The Yajur Veda ("Wisdom of the Sacrifices") is a liturgical collection that was made to meet the demands of a ceremonial religion.
They contain sacred formulas, invocations and spells muttered by the
Hindu priests who performed the sacrificial rites. The Yajur Veda served as a guidebook for the priests who execute sacrificial acts muttering simultaneously the prose prayers and the sacrificial formulae ('yajus').
The Yajur-Veda consists of two recensions, both of them partly in prose and partly in verse and both containing roughly the same material (although differently arranged), contains sacrificial formulas (Sanskrit
yaja, "sacrifices"). It was used by the adhvaryu, priests who recited appropriate formulas from the
Yajur-Veda while actually performing the sacrificial actions.
There are six complete recessions of Yajur Veda - Madyandina, Kanva, Taittiriya, Kathaka, Maitrayani and Kapishthala.
Yajur veda consists of two schools or traditions making a samhita
each: Krishna Yajurveda and Sukla Yajurveda.
Krishna Yajurveda follows the Brahma sampradaya (the school of Brahma) and is said to be famous in the Southern parts of India. It was supposed to be having 82 branches or sakas out of which only 4 are available
Sukla Yajurveda follows the Aditya sampradaya (the school called
aditya) and is prevalent in the Northern India. Out of the 17 sakas in this school, only 2 are available to the mankind now.
Yajur Veda is more concerned with the actual mechanics of ritual.

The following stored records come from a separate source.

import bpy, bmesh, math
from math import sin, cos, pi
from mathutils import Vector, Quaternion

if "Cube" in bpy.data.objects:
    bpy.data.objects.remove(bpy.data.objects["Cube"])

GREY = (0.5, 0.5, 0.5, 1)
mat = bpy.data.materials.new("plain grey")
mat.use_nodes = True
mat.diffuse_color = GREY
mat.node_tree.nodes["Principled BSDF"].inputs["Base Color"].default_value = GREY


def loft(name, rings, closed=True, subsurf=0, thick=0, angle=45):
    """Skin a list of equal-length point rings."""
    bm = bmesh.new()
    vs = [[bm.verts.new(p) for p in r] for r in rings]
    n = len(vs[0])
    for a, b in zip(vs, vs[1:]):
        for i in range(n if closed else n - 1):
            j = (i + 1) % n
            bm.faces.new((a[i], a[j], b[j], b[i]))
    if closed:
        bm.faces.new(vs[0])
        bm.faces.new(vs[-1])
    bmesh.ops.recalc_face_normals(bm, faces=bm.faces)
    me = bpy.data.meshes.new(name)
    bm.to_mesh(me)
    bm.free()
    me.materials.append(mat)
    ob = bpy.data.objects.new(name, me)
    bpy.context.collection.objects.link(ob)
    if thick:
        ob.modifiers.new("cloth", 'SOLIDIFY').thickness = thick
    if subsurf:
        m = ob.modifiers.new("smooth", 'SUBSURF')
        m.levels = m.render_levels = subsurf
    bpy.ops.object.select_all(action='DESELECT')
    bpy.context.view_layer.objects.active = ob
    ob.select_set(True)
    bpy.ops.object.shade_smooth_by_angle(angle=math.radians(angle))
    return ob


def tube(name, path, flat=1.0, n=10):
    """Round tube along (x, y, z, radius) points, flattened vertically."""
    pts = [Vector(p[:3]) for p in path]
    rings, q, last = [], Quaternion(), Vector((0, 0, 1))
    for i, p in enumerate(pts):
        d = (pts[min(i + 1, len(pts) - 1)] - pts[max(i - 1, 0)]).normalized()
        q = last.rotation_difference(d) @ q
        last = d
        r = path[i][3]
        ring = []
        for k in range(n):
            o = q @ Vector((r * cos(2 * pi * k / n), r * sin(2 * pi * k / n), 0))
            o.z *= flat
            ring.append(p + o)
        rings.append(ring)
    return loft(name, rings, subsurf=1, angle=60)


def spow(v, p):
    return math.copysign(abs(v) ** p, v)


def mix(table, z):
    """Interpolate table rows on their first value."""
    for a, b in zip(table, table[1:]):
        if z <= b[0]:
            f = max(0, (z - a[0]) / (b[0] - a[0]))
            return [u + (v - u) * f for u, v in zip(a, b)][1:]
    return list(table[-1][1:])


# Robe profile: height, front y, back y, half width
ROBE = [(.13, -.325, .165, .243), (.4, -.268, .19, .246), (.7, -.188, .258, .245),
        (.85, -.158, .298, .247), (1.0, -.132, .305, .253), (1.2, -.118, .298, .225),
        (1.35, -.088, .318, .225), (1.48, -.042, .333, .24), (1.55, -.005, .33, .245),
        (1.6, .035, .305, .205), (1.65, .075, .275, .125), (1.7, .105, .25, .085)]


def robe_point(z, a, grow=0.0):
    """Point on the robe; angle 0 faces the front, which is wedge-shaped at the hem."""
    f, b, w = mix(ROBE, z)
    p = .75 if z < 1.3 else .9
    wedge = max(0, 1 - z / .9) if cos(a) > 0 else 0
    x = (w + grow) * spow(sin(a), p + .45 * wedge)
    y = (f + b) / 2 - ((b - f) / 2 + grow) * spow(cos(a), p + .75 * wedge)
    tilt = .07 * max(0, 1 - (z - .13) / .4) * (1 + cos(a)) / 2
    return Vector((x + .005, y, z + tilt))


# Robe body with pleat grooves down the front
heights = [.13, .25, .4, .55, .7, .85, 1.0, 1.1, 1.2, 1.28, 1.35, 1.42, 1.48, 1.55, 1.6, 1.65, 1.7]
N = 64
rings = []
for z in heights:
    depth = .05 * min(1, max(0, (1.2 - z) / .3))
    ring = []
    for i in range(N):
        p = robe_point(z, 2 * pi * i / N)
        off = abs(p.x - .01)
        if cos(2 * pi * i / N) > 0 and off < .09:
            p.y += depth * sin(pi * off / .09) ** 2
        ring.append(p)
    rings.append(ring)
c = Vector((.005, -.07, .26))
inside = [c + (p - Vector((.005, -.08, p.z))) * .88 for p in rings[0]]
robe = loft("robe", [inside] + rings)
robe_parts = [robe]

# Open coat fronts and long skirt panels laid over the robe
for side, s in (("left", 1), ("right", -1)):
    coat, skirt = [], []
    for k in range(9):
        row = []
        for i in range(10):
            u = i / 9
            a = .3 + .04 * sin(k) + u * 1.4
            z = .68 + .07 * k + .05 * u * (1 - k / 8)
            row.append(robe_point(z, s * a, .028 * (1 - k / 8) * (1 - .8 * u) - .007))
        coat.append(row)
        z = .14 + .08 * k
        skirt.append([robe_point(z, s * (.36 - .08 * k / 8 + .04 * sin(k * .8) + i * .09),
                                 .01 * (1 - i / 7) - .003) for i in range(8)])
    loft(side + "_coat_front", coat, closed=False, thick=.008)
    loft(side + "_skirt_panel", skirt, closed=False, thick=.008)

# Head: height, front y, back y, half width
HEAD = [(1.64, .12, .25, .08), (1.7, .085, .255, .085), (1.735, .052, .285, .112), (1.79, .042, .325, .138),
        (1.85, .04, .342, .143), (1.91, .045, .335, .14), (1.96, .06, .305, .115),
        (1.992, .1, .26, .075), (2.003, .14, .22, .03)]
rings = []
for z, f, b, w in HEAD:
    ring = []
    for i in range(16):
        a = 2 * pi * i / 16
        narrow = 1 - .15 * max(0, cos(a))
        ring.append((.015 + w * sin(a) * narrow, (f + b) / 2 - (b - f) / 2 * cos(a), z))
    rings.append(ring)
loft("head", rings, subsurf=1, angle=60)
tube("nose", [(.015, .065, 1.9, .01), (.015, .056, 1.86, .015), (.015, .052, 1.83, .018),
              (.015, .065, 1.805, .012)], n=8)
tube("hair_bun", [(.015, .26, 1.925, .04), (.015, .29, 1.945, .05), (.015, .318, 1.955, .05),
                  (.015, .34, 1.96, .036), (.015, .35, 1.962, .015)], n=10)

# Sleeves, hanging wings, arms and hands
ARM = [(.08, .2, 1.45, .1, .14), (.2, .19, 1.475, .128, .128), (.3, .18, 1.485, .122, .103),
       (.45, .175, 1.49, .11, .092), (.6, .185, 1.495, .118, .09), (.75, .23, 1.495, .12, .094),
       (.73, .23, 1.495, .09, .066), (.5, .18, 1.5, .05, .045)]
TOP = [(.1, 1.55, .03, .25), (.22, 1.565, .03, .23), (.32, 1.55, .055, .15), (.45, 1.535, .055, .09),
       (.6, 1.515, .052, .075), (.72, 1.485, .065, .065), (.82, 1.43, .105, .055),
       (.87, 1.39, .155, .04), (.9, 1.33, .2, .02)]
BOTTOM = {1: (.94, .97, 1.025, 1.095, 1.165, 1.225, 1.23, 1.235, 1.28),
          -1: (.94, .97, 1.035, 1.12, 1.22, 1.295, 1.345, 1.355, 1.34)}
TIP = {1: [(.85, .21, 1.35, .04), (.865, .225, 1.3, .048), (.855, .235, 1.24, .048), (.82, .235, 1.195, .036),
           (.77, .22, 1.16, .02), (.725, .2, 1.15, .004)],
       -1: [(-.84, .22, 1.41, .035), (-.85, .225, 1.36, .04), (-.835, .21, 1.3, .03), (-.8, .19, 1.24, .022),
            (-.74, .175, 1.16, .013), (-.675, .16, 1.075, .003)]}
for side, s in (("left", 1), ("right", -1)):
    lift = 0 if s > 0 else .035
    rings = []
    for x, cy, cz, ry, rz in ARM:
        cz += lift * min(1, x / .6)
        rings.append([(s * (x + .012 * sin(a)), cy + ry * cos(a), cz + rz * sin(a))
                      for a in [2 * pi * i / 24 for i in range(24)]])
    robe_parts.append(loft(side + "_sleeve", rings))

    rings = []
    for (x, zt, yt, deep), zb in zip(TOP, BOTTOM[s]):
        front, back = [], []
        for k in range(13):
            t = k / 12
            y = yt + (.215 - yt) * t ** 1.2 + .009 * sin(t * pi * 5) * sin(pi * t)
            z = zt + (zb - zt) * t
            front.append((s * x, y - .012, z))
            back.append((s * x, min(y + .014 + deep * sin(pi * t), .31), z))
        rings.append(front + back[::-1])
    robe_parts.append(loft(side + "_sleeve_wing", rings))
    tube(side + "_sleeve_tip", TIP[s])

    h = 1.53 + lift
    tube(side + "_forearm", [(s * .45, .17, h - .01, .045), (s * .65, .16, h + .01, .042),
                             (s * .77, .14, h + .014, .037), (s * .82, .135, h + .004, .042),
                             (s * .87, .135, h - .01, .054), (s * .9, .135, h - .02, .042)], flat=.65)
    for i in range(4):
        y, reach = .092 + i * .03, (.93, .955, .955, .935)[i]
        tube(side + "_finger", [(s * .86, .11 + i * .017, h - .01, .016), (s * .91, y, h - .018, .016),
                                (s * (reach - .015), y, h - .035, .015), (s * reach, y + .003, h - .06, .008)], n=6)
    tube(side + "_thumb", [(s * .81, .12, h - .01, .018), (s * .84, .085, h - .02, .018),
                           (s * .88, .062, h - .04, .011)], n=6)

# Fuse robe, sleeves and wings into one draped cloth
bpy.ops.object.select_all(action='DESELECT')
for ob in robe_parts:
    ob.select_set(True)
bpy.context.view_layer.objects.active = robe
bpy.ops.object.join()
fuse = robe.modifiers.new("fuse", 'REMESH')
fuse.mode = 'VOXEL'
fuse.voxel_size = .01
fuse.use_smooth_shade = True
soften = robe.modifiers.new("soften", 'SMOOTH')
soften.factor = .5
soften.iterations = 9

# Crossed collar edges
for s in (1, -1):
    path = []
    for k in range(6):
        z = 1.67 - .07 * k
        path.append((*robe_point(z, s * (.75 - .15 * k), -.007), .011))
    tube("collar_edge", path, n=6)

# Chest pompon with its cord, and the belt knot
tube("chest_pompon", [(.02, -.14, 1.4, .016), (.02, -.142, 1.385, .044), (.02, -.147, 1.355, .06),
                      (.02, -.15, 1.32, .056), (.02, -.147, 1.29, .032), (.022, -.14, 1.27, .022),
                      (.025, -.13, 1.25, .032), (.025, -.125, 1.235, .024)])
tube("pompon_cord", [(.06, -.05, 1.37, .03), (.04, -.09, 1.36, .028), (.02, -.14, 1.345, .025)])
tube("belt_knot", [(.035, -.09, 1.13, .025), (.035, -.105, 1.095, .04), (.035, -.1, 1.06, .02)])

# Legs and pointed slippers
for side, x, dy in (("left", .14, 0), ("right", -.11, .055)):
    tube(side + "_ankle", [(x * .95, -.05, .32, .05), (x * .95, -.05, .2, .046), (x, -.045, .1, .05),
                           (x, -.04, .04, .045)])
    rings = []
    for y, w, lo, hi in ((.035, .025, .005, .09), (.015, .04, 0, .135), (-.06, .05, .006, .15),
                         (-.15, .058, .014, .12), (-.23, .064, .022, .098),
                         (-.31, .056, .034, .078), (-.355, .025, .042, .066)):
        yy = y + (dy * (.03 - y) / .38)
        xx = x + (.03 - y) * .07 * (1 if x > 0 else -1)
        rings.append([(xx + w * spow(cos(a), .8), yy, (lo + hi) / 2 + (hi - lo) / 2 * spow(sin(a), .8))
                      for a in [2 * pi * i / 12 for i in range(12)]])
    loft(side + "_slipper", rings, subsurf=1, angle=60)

It involves invocations to the sacrificial instruments themselves which were believed to symbolize aspects of